The Japan Aerospace Exploration Agency (JAXA) hopes a shift in the sunlight’s angle will hit the panels in a way that can restore its functions.
“It takes 30 days for the solar angle to change on the moon,” Hitoshi Kuninaka, the head of JAXA’s research centre, told reporters after the landing.
“So, when the solar direction changes, and the light shines from a different direction, the light could end up hitting the solar cell.”
Most moon landings – which had only been achieved by the United States, Russia, China and India – aim for a spot within an accuracy of several kilometres.
But SLIM tried to land within 100m of its target, which Mr Kuninaka said was “most certainly achieved”, according to trace data, though its specific location won’t be known for a month.

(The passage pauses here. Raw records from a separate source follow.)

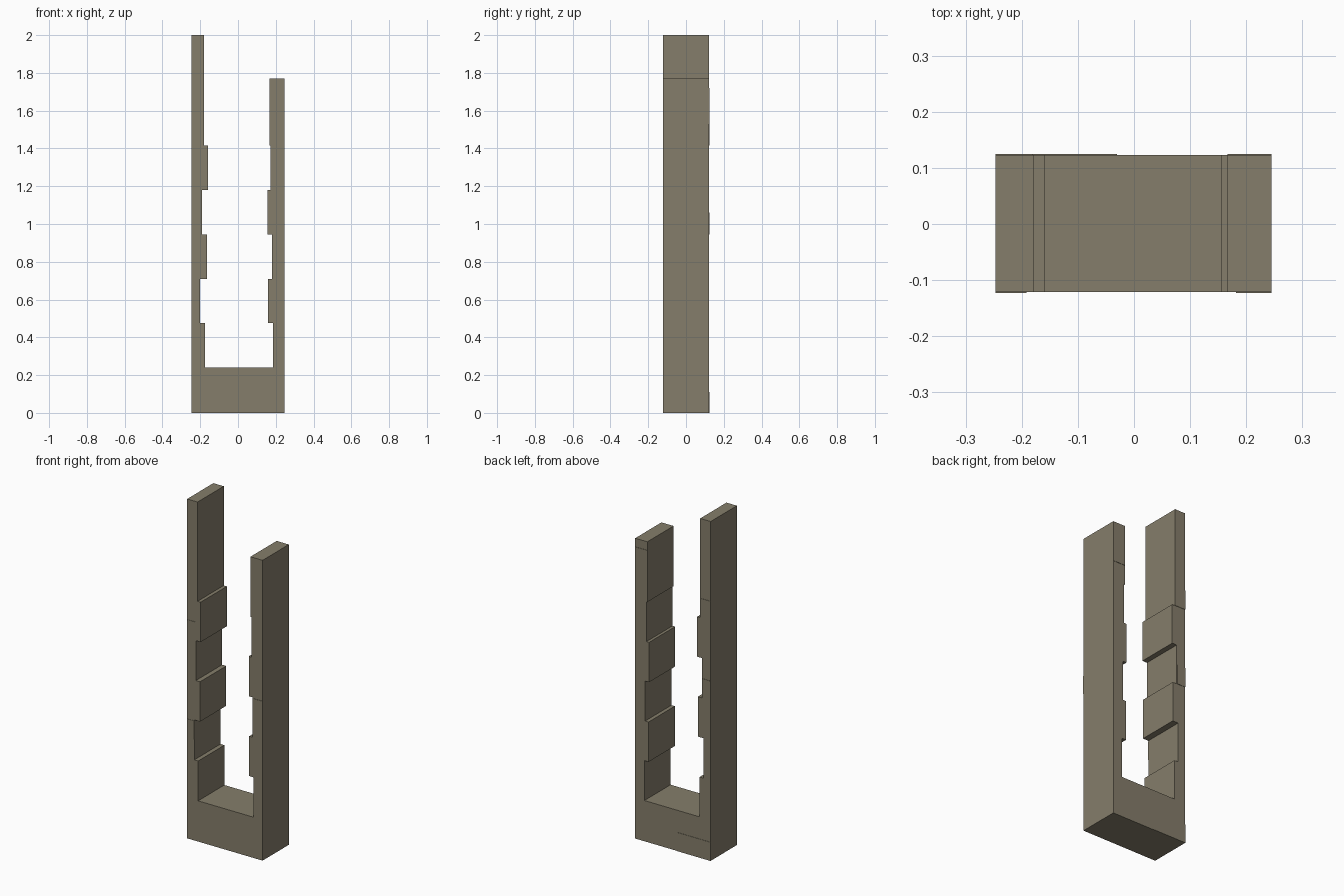
import bpy
import bmesh

cube = bpy.data.objects.get("Cube")
if cube:
    bpy.data.objects.remove(cube, do_unlink=True)

# Single weathered stone colour
stone = bpy.data.materials.new("olive_stone")
stone.use_nodes = True
colour = (0.235, 0.207, 0.147, 1)
stone.diffuse_color = colour
bsdf = stone.node_tree.nodes["Principled BSDF"]
bsdf.inputs["Base Color"].default_value = colour
bsdf.inputs["Roughness"].default_value = 0.9

LEFT, RIGHT = 0.245, -0.247
FRONT, BACK = -0.121, 0.123
BASE, COURSE = 0.24, 0.235   # height of the base and of each stone course


def finish(name, bm):
    bmesh.ops.recalc_face_normals(bm, faces=bm.faces)
    mesh = bpy.data.meshes.new(name)
    bm.to_mesh(mesh)
    bm.free()
    mesh.materials.append(stone)
    obj = bpy.data.objects.new(name, mesh)
    bpy.context.collection.objects.link(obj)


def extrude_profile(name, points, y0, y1):
    bm = bmesh.new()
    face = bm.faces.new([bm.verts.new((x, y0, z)) for x, z in points])
    out = bmesh.ops.extrude_face_region(bm, geom=[face])
    verts = [v for v in out["geom"] if isinstance(v, bmesh.types.BMVert)]
    bmesh.ops.translate(bm, verts=verts, vec=(0, y1 - y0, 0))
    finish(name, bm)


def stepped_edge(insets, top):
    """Inner edge of an arm, from the base up to its top."""
    points = []
    for i, x in enumerate(insets):
        z0 = BASE + i * COURSE
        z1 = top if i == len(insets) - 1 else z0 + COURSE
        points += [(x, z0), (x, z1)]
    return points


# Forked pillar: base and two arms with stepped inner faces
left_edge = stepped_edge((0.185, 0.158, 0.18, 0.155, 0.172, 0.166), 1.77)
right_edge = stepped_edge((-0.175, -0.2, -0.163, -0.19, -0.159, -0.179), 2.0)
outline = [(RIGHT, 0), (LEFT, 0), (LEFT, 1.77)] + left_edge[::-1]
outline += right_edge + [(RIGHT, 2.0)]
extrude_profile("forked_pillar", outline, FRONT, BACK)


# Thin raised slabs on the front and back faces
def slab(name, x0, x1, z0, z1, back):
    points = [(x0, z0), (x1, z0), (x1, z1), (x0, z1)]
    y = BACK if back else FRONT
    extrude_profile(name, points, y - 0.002, y + 0.002)


slab("front_lower_slab", RIGHT, -0.2, 0.595, 0.705, False)
slab("front_middle_slab", 0.182, LEFT, 0.83, 0.94, False)
slab("front_upper_slab", RIGHT, -0.192, 1.18, 1.29, False)
slab("back_base_slab", RIGHT, -0.03, 0, 0.11, True)
slab("back_middle_slab", RIGHT, -0.192, 0.945, 1.06, True)
slab("back_right_slab", RIGHT, -0.181, 1.415, 1.53, True)
slab("back_top_slab", 0.167, LEFT, 1.53, 1.72, True)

SLIM’s heater has been turned off as the team tries to conserve power and Mr Kuninaka said they want to keep the “status quo” for the moment while they wait for more accurate information.
Until we get another update from JAXA it’s impossible to know what might have gone wrong with the SLIM lander.
However, there was an indication in the news conference that power problems could be because the solar cells aren’t orientated correctly.
One potential cause of that is that SLIM landed the wrong way up.
One of the design choices was for the probe to touch down on two shock absorbing feet and then flop down like a domino onto its other feet.
A problem at the moment of landing, or with the slope of terrain on which it landed could have led to the lander toppling the wrong way leaving the solar cells pointing at the ground rather than the sky.
More data, and hopefully an image of the landing would tell the mission engineers more, but given their need to ration power it’s likely to be a week before we know more.
How did it land?
As the probe descended onto the surface, it was designed to recognise where it was flying by matching its camera’s images with existing satellite photos of the moon.
This “vision-based navigation” is what gives it the ability for a precise touchdown, JAXA has said.
Shock absorbers make contact with the lunar surface in a “two-step landing” method, with the rear parts touching the ground first, followed by the entire body gently collapsing forward and stabilising.
On landing, JAXA said SLIM deployed two mini-probes – a hopping vehicle as big as a microwave oven and a tennis ball-sized wheeled rover – that would have taken pictures of the spacecraft.
SLIM was launched in September and has taken a fuel-efficient four-month journey to the moon.
Written by: Newsroom